(Recorded data)
****

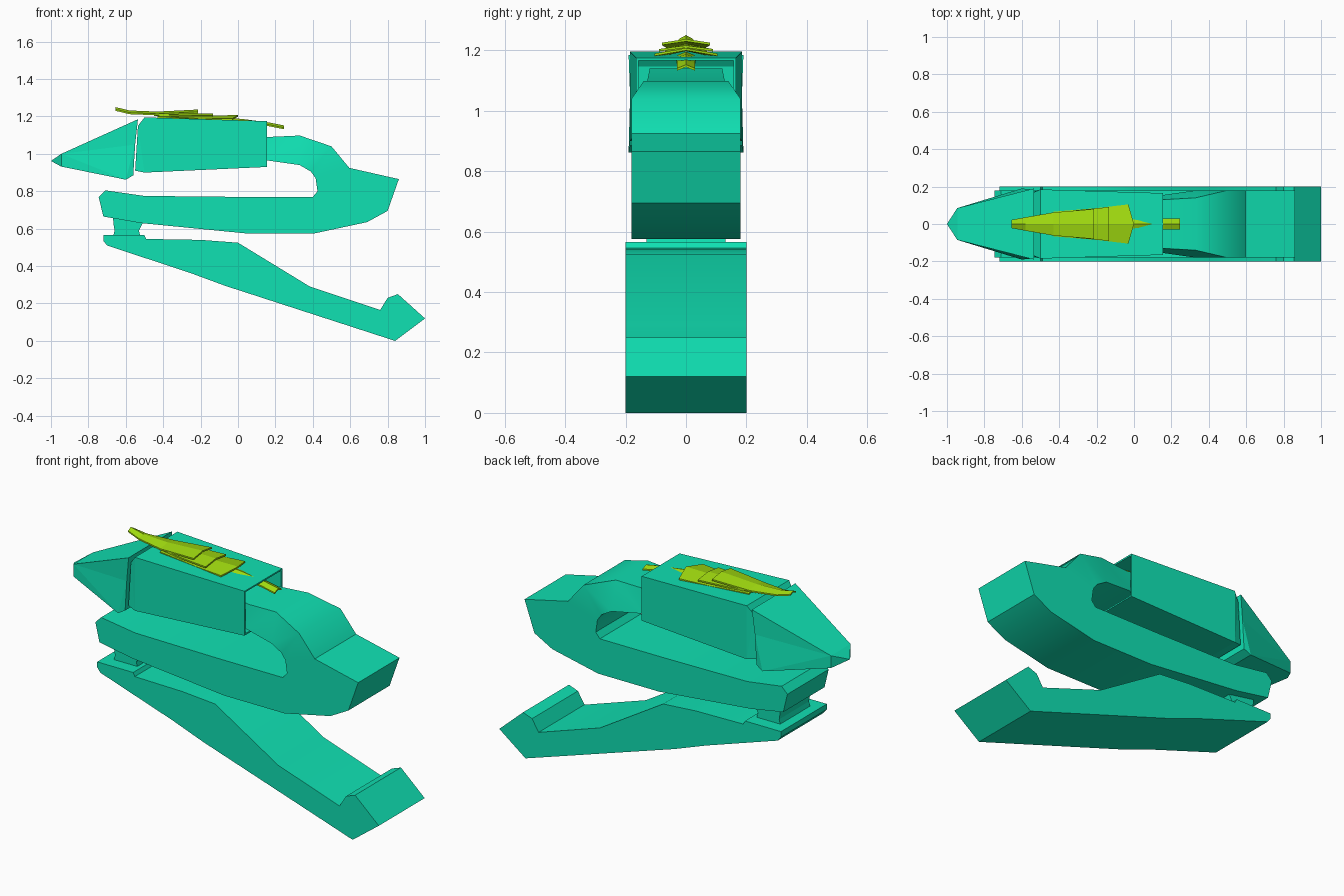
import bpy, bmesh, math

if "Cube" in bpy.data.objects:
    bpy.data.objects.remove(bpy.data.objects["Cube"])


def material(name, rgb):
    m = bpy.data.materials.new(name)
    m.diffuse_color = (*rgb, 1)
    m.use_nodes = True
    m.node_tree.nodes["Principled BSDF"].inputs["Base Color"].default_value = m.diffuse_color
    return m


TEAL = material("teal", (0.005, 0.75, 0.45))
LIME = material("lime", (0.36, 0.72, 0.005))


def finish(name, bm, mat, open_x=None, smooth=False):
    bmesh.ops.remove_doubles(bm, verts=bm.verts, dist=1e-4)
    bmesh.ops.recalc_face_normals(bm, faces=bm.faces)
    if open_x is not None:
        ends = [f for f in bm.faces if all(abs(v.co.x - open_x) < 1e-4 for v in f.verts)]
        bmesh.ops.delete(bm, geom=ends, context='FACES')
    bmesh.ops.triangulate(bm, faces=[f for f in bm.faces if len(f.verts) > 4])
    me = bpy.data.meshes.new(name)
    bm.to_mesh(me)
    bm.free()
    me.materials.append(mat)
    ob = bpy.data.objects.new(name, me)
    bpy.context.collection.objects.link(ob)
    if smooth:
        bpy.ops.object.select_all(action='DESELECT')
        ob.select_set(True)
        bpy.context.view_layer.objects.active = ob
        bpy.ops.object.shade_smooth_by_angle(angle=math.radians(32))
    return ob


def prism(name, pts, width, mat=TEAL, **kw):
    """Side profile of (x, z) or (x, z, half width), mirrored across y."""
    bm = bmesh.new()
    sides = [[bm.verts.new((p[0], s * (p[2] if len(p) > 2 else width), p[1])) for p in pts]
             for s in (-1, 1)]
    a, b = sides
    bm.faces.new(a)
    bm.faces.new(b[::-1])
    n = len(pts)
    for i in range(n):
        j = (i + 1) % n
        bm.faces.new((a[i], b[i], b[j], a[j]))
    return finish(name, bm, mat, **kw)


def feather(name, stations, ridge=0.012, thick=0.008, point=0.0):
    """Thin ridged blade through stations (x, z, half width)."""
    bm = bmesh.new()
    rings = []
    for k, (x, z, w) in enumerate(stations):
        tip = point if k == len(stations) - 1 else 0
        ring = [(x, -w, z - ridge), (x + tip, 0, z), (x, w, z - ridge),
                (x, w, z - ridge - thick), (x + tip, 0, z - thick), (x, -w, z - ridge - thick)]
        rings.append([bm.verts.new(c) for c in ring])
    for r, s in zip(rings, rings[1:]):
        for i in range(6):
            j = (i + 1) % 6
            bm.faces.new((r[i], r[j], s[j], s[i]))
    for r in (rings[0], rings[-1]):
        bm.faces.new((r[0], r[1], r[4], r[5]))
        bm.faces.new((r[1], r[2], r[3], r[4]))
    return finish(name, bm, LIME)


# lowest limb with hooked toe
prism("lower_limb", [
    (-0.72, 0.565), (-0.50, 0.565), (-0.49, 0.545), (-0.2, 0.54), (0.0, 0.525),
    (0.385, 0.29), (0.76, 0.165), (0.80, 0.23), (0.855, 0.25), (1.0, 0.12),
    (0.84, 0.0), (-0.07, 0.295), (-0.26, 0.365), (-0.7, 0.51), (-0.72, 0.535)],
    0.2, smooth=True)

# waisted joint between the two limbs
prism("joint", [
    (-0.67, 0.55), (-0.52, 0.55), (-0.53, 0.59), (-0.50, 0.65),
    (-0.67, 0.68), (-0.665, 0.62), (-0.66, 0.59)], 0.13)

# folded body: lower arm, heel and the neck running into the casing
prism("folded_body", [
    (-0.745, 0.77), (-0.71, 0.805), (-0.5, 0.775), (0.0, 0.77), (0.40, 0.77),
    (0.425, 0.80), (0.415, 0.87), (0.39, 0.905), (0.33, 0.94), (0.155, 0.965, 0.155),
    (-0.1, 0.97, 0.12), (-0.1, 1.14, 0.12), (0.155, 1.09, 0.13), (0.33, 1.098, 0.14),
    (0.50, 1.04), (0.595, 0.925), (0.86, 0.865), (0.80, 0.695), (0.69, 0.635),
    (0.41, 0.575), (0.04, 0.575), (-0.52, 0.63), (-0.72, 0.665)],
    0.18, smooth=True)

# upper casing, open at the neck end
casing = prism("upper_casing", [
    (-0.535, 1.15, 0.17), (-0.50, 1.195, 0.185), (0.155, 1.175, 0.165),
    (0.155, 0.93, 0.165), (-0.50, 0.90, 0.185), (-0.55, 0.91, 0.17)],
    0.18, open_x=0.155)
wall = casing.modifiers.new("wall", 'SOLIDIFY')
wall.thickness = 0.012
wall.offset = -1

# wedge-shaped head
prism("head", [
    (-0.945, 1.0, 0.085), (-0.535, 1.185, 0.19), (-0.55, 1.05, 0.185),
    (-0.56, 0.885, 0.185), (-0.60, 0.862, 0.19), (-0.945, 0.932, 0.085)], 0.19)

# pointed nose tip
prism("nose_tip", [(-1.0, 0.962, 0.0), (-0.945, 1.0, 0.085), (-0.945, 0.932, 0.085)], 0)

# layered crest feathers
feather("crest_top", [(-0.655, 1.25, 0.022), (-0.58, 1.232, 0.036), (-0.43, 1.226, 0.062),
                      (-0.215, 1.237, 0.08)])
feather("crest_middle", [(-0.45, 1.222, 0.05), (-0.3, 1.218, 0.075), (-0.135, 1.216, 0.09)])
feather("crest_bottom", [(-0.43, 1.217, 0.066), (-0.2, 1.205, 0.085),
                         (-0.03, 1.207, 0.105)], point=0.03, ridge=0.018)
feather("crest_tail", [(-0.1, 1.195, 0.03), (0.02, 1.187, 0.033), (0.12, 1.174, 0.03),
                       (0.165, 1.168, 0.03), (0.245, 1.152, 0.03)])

****

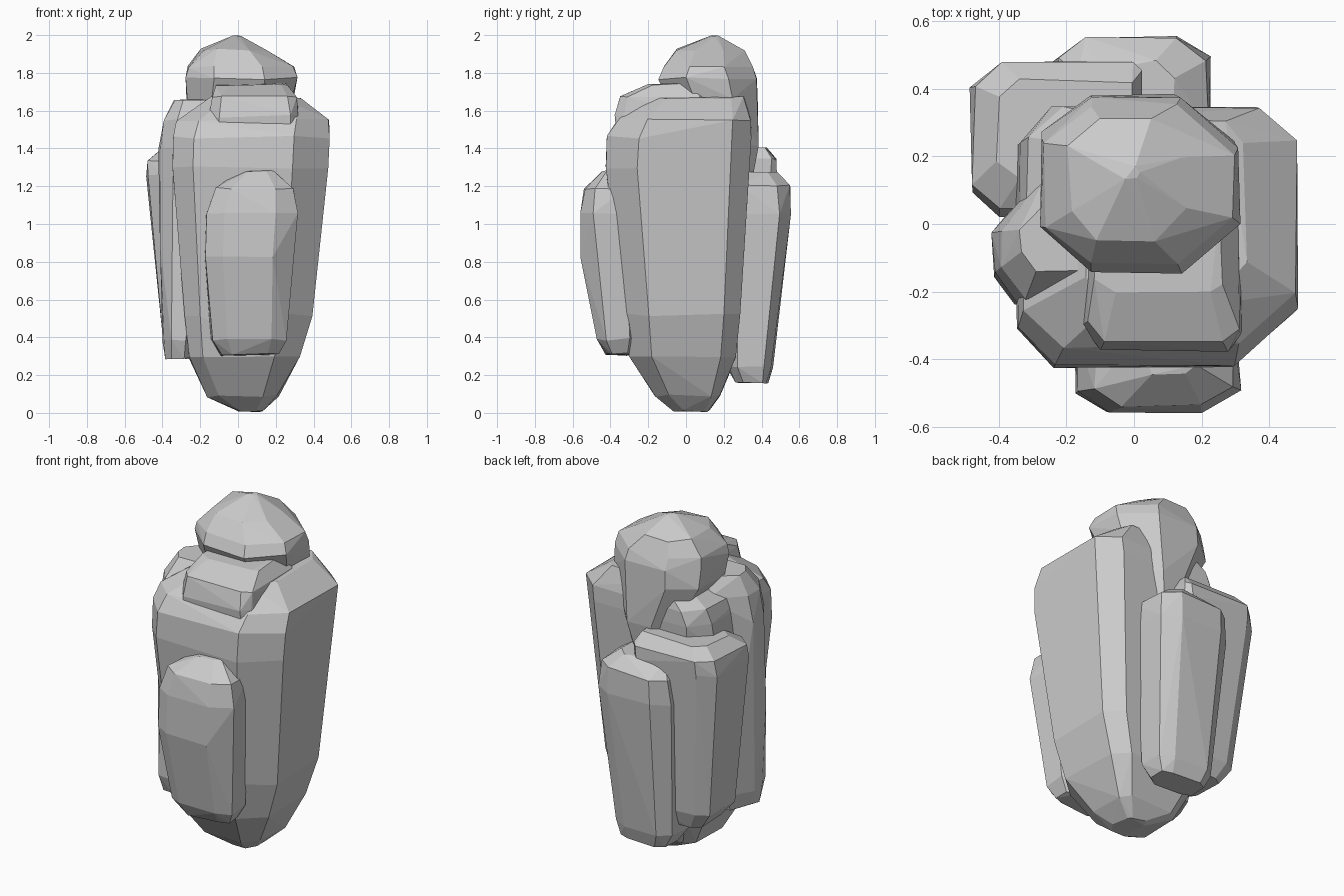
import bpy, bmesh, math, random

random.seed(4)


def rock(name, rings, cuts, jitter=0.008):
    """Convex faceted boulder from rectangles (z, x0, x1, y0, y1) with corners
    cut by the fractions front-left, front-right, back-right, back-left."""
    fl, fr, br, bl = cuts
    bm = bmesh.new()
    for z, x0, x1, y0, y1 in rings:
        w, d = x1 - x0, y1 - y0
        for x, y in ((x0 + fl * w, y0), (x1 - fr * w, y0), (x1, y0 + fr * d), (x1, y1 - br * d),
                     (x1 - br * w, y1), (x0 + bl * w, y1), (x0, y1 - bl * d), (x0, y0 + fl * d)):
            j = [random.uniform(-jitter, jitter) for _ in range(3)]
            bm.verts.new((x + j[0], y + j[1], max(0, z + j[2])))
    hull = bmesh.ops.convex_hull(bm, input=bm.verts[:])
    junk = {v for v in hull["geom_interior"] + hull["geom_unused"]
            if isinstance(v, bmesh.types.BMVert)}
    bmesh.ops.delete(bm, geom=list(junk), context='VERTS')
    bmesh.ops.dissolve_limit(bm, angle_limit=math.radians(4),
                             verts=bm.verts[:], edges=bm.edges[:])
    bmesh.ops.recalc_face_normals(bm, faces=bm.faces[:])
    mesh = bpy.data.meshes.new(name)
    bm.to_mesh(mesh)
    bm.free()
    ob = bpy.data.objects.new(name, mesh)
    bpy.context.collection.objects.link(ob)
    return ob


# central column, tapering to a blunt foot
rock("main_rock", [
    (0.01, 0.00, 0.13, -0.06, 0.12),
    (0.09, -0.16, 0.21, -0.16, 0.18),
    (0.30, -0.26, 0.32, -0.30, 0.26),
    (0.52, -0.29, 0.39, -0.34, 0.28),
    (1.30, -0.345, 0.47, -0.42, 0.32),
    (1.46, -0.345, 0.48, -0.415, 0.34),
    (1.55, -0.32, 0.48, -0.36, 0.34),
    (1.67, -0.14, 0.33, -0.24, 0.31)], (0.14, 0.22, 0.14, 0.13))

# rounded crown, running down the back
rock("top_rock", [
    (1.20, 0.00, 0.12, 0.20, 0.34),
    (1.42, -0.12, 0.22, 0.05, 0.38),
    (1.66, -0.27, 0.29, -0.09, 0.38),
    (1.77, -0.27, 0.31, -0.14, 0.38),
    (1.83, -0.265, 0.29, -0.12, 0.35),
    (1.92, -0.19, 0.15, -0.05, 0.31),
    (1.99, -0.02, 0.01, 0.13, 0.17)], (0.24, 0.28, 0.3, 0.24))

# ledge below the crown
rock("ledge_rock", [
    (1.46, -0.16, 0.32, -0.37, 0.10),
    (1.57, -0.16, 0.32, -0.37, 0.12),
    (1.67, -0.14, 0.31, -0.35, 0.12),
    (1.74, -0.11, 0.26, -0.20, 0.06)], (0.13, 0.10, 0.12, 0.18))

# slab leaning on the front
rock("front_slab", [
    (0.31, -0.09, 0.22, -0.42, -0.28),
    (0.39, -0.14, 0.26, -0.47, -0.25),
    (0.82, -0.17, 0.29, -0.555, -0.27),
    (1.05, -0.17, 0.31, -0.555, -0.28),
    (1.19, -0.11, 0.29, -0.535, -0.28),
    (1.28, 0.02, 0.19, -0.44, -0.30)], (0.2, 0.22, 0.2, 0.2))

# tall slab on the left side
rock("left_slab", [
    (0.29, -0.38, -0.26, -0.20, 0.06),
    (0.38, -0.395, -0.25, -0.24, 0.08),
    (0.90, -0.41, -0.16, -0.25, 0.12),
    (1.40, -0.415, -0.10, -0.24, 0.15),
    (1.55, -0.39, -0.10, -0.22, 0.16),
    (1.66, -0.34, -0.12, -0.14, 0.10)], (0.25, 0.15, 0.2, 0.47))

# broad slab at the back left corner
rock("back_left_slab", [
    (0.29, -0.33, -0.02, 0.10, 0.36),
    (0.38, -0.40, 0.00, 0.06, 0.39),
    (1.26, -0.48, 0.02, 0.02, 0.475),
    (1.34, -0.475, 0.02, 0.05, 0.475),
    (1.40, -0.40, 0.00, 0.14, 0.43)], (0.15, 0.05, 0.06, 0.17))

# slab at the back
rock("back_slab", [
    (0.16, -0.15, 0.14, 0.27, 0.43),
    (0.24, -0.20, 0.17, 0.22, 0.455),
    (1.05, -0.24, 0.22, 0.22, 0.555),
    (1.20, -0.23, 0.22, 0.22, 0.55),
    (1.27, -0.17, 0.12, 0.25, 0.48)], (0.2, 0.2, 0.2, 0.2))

****

Exercise objective »
List each line of the entries that holds the string "casing".

Expected answer »
# folded body: lower arm, heel and the neck running into the casing
# upper casing, open at the neck end
casing = prism("upper_casing", [
wall = casing.modifiers.new("wall", 'SOLIDIFY')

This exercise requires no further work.